Tin House – a stellar collection of writers along with photography and design features
Normal School – a smart collection of writers presented in a readable old-school magazine-like package
Creative Nonfiction – often theme-centered collections of intelligent, informed storytellers and researchers
River Teeth – a varied collection of personal essayists
Poetry Magazine – still a pleasurable collection of various styles along with brief topical essays
Sentence: A Journal of Prose Poetics – one of the best if not the best journal about, well, prose poetics or the prose poem (full disclosure: The founding editor is a colleague of mine at WestConn, and they have published a couple of my poems.)
Yale Review – I still like their essays and book reviews, however stodgy the name and presentation.
Tiferet: A Journal of Literature & Spirituality – Uh, they actually give me free copies. I do think we have the most community-driven mission of any literary journal, but then I’m biased. (And if you’re a fiction writer with an exceptionally well told story looking for a home, send it to us.)
Rain Taxi – consistently offers off-beat reviews of important but often little-known writers
Harper’s Magazine – Among the best collections of essays, topical and not, in my estimate.
Orion – Not exactly a lit mag, they do house some of the most provocative and thoughtful writings about place, environment, and mind that I know of.

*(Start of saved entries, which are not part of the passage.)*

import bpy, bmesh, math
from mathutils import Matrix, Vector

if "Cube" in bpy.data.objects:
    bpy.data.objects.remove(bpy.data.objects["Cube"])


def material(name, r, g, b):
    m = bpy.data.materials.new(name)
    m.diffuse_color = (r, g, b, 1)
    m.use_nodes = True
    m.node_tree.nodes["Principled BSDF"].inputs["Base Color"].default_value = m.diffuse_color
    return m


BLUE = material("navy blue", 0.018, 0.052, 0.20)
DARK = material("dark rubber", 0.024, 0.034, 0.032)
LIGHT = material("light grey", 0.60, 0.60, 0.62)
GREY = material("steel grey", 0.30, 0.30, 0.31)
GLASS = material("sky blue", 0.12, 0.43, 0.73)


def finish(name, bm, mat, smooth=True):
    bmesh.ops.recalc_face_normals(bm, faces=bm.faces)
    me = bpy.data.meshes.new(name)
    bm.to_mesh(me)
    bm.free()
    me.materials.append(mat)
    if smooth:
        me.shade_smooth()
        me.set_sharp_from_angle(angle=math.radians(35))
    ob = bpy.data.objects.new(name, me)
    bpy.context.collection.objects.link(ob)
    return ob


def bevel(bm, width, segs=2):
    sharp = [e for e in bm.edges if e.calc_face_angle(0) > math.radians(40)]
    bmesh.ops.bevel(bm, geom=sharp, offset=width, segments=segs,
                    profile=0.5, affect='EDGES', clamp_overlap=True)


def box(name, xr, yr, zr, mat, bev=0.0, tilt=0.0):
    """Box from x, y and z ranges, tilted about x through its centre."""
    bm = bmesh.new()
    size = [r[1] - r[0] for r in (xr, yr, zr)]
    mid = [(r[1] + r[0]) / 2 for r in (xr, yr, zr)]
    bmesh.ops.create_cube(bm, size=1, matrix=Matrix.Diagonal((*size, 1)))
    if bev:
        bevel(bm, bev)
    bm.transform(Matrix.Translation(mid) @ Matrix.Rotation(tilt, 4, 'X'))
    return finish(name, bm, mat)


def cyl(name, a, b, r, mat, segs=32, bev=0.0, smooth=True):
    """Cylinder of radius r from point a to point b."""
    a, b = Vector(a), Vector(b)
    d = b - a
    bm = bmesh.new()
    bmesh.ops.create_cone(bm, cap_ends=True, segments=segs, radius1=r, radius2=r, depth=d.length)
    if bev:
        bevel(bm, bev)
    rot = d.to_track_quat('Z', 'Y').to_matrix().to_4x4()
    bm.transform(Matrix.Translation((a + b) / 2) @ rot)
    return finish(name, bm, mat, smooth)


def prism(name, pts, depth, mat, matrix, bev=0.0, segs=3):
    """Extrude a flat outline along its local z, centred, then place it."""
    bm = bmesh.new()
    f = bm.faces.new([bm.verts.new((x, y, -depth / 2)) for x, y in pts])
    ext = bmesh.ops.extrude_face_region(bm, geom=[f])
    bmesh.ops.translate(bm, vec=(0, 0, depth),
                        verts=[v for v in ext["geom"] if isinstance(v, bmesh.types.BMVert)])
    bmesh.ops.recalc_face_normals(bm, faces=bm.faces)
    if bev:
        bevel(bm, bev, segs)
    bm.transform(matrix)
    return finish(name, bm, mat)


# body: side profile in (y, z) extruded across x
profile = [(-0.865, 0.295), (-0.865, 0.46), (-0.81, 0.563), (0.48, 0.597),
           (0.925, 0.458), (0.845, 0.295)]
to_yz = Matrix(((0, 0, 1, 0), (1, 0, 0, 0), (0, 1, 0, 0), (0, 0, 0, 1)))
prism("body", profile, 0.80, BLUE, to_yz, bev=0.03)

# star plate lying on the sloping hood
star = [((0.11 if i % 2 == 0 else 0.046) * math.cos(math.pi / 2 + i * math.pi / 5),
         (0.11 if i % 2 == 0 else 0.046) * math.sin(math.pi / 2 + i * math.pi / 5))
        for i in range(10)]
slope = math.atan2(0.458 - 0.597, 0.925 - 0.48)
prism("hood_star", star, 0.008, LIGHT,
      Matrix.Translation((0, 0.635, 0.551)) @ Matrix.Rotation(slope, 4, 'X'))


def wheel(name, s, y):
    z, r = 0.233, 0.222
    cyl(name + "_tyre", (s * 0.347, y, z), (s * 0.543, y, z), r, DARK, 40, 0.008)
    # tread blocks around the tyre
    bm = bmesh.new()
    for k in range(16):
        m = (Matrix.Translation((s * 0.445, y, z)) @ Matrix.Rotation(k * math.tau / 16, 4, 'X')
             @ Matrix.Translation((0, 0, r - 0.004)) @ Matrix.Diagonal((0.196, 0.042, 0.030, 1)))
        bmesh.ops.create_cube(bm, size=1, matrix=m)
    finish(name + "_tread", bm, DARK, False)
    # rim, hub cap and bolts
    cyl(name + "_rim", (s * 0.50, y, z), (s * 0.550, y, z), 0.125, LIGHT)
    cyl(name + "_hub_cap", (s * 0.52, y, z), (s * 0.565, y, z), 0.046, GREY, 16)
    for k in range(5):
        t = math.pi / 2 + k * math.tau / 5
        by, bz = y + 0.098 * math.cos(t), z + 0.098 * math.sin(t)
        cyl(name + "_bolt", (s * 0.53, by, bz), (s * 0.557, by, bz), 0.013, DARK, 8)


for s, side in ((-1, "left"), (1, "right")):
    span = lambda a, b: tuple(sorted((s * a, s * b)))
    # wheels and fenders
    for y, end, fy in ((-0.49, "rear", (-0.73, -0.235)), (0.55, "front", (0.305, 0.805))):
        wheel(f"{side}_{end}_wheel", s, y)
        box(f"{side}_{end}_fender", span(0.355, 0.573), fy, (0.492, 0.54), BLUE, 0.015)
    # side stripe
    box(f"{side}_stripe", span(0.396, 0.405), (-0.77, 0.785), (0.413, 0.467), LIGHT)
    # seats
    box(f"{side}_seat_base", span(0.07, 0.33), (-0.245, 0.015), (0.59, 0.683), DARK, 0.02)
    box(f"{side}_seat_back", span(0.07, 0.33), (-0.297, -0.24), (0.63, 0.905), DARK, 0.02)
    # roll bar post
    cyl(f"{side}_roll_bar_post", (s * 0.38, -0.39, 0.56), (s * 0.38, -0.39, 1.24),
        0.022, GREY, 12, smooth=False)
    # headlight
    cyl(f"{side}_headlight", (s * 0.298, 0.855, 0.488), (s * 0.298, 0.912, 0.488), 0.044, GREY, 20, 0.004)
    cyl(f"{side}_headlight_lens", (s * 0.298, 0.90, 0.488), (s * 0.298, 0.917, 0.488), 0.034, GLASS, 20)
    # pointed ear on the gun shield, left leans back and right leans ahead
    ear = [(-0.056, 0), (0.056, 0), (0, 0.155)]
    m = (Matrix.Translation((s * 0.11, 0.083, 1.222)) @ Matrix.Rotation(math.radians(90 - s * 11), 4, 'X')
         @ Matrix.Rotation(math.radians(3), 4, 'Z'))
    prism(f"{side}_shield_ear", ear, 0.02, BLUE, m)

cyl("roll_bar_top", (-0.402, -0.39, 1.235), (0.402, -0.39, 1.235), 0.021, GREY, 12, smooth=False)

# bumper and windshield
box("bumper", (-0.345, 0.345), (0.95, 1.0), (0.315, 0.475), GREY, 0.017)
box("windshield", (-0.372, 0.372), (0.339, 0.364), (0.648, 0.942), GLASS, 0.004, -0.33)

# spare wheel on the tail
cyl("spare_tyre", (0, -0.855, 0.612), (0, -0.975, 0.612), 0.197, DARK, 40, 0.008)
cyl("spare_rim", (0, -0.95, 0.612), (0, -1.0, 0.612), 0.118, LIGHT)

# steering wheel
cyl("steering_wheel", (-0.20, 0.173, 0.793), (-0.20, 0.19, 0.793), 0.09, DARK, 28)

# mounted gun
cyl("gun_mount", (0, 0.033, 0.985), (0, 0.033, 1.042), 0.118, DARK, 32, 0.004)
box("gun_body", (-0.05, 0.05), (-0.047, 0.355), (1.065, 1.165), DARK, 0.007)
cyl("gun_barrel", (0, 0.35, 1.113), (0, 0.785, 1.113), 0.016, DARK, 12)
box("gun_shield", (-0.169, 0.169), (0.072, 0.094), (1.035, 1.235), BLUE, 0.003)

And for the record, I also read AdWeek, Fast Company, Print Magazine (design-related), and a slew of non-writer-related magazines and journals.
DROP IN THE HUT
What journals and magazines do you read and recommend? Do you feel connected to these publications’ “community” of readers? What have you done to gather a community around your brand?
See you in the woods,